London 2012 medal winner Noam Gershony
In the aftermath of the devastating helicopter crash that killed his co-pilot, Noam Gershony spent the time recovering from life-threatening injuries wondering whether he would ever play sport again.
Five years later, the shy 29-year-old is at the centre of Israel’s wheelchair tennis revolution — and returns home with at least one Paralympic medal.
As glorious sunshine beat down on the Olympic Park’s courts on Tuesday afternoon, Noam soaked up the cheers of dozens of Israel supporters in the stands as he secured a place in the semi-finals.
He was due to play team-mate Shraga Weinberg on Thursday [after the JC went to press], with the winner getting a shot at gold and the loser competing again for bronze.
Weinberg had earlier secured perhaps Israel’s greatest ever wheelchair tennis victory, beating Britain’s Peter Norfolk, the reigning double Paralympic champion, in a three-set thriller.
On Wednesday, Gershony and Weinberg combined to win bronze in the doubles. They collected their medals wearing black armbands to mark the 40th anniversary of the Munich massacre.
The men’s success means Israel’s tennis squad will return home with a medal haul far exceeding expectations.
Speaking after Tuesday’s historic wins, team coach Kobi Weiner said he was stunned by the magical week at London 2012.
“Shraga has been at two Paralympics before and lost in the quarter finals both times. He beat the Paralympic champion to set up the derby against Noam. It is still a shock how well it has gone here,” he said.
“To go home with these medals from the tennis is a very good result. We have a lot of fans in England and having them here to support us, as well as a big crowd from our clubs who have travelled here – it is like being at home.”
Noam Gershony’s rise to Paralympic success has been both rapid and unexpected. He was seriously injured in 2007 when the IDF Apache helicopter he was flying crashed en route to Lebanon.
During the years of rehabilitation that followed, physiotherapists suggested he try wheelchair tennis to aid the recovery of his damaged limbs.

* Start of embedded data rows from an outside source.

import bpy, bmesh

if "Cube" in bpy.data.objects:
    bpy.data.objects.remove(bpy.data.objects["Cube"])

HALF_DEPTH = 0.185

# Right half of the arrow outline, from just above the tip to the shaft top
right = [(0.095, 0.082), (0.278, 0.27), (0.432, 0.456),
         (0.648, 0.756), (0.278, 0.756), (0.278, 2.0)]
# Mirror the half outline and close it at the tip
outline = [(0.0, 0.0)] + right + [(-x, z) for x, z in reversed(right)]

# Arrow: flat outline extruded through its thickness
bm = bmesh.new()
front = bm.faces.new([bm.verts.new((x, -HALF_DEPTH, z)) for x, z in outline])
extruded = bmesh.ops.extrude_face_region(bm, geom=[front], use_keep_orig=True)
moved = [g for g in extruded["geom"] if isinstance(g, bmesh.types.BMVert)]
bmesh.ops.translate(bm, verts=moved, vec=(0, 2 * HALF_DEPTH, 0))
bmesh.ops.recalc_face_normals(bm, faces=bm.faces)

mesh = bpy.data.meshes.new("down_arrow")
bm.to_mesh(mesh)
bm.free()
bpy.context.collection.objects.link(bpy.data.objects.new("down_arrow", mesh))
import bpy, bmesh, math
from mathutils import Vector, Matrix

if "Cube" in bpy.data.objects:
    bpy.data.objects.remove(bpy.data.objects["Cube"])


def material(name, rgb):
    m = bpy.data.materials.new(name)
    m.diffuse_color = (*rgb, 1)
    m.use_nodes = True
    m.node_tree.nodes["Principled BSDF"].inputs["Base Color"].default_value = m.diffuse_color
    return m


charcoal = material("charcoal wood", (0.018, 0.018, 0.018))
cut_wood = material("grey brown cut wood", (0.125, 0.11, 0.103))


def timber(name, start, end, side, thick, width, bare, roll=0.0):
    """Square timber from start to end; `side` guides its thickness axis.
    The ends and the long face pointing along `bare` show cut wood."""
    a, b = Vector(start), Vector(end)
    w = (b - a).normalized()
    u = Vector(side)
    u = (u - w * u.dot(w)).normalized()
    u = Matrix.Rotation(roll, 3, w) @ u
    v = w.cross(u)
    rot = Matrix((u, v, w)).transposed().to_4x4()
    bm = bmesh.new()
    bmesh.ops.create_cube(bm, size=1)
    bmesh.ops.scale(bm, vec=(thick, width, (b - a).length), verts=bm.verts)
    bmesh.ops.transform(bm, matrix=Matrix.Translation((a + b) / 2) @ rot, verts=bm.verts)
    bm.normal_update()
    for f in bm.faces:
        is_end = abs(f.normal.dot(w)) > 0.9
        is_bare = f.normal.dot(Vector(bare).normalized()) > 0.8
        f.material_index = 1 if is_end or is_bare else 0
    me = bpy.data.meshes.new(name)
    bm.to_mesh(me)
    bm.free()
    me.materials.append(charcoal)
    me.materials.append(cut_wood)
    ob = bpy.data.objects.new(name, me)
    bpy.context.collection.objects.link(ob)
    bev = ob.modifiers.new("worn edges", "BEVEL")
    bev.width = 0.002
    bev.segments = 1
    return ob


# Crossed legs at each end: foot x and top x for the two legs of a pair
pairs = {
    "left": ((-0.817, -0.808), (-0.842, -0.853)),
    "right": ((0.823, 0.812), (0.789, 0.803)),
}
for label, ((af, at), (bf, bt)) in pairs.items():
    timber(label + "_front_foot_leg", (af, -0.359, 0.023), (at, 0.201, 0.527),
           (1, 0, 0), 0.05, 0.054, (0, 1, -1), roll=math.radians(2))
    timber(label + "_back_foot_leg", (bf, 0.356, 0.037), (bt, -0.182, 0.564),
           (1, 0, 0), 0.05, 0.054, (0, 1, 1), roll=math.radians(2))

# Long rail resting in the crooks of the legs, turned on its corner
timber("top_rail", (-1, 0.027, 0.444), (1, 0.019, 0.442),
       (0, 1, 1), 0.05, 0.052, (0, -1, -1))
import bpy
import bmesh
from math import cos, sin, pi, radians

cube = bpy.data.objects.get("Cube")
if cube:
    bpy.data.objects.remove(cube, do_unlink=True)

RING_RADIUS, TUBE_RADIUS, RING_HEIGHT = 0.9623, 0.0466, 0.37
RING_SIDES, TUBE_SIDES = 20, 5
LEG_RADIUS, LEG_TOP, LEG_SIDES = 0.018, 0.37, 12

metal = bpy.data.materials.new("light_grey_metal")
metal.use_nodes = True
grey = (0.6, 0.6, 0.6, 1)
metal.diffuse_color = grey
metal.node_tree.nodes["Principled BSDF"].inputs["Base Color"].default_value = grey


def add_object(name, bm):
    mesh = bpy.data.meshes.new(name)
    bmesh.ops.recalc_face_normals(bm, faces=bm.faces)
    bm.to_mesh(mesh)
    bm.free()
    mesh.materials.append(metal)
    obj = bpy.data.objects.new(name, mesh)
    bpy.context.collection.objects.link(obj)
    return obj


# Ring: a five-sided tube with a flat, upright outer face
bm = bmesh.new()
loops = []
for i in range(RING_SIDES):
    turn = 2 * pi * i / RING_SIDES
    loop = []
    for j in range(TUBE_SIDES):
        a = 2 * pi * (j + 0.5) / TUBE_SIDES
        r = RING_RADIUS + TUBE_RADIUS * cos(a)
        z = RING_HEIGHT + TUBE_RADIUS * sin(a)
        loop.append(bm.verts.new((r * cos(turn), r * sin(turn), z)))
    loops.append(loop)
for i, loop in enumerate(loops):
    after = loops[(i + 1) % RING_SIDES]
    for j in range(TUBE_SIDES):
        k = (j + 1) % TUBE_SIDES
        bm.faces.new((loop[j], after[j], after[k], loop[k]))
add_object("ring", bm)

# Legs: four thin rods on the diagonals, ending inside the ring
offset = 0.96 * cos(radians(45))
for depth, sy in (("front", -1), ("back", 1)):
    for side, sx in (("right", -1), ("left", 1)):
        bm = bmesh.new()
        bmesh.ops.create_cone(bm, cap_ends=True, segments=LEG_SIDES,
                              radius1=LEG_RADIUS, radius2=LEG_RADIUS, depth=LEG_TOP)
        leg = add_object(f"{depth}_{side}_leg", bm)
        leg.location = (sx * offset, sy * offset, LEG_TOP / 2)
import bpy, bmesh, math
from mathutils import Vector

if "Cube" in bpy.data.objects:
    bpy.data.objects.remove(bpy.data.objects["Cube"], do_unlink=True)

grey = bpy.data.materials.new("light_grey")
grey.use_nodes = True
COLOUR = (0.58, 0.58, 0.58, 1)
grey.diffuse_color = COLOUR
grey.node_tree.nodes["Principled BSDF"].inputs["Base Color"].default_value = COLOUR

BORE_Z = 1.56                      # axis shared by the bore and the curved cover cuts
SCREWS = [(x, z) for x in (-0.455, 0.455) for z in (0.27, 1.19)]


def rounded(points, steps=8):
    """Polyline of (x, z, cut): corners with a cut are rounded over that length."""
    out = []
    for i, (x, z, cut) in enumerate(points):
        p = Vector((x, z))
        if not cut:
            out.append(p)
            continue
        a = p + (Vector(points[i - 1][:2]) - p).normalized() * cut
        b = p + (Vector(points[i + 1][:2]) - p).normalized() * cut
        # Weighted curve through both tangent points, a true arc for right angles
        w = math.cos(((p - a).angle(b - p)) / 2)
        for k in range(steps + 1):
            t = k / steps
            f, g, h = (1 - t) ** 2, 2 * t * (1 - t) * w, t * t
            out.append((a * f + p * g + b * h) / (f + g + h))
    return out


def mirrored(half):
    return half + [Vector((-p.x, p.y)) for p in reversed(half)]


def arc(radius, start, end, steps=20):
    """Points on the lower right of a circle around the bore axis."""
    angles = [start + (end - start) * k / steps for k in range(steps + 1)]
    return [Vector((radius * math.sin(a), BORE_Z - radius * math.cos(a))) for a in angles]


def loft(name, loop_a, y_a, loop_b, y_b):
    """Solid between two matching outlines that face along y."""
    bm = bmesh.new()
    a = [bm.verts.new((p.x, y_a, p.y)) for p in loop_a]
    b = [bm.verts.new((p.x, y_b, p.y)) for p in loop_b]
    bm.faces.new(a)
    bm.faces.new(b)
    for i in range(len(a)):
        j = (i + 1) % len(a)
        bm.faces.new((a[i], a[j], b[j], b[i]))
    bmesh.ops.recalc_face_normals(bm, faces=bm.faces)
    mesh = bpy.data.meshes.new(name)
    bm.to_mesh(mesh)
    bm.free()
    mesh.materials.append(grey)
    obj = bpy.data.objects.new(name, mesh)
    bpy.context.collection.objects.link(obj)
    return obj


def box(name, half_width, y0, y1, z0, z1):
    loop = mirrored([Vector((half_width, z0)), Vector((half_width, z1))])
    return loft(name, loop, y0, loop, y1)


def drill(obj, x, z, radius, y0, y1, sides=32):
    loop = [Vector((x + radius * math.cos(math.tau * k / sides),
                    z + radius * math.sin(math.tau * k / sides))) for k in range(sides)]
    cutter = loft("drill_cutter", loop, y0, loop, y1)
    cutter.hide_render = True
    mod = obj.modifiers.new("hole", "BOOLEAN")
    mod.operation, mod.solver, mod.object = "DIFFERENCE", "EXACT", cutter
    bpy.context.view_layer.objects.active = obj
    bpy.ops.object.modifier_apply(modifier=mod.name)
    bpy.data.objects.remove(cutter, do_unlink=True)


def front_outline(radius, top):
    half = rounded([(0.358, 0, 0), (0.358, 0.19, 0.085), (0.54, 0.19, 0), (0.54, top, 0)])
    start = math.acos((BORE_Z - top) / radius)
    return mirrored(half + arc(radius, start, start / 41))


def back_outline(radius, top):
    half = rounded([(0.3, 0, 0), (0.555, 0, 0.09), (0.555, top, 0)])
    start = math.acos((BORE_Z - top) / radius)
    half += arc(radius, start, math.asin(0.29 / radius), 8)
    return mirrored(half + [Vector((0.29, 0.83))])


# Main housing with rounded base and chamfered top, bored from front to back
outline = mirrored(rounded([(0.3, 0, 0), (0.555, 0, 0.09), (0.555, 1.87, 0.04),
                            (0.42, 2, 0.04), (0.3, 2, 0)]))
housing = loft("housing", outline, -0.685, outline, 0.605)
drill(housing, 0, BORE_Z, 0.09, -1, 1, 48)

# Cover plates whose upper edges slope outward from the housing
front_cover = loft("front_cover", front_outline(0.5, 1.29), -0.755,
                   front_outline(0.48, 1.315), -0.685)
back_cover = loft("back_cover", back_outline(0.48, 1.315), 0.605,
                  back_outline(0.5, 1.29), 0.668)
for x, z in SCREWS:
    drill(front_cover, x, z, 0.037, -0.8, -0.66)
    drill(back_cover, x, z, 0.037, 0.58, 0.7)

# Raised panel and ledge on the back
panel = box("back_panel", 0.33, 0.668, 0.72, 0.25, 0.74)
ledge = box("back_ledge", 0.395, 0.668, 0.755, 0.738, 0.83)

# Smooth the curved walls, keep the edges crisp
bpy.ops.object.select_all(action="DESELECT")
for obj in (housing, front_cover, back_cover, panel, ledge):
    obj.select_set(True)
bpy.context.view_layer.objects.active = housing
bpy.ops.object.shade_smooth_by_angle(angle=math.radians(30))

Noam’s parents and sister travelled to London to watch him compete. After Tuesday’s 6-1 6-1 victory over American Bryan Barten, Noam’s father, Moshe, recalled the moment an IDF officer arrived at the family’s home near Tel Aviv to break the news of the crash.
“When you hear that knock on the door at 3am, you know that something very bad has happened. They took us to the hospital and said the situation with Noam was critical. We had to wait about a week before they told us he was almost out of danger.”
Gradually Noam’s health improved and, with the tennis rehab going well, he could see a way forward. But he never anticipated sporting success.
“Everything happened so fast for me, progressing up the rankings and making it into the Games six months ago. It really took me by surprise,” he said after his quarter-final victory.
In Moshe Gershony’s eyes, his son is already a champion: “For us the main thing is that he is healthy, he can do almost everything he did before the accident, he even does water-skiing. Noam has come back to life.
“We are so happy. He has come from the very bottom to the peak of the Olympics. Noam has gone from darkness to glory.”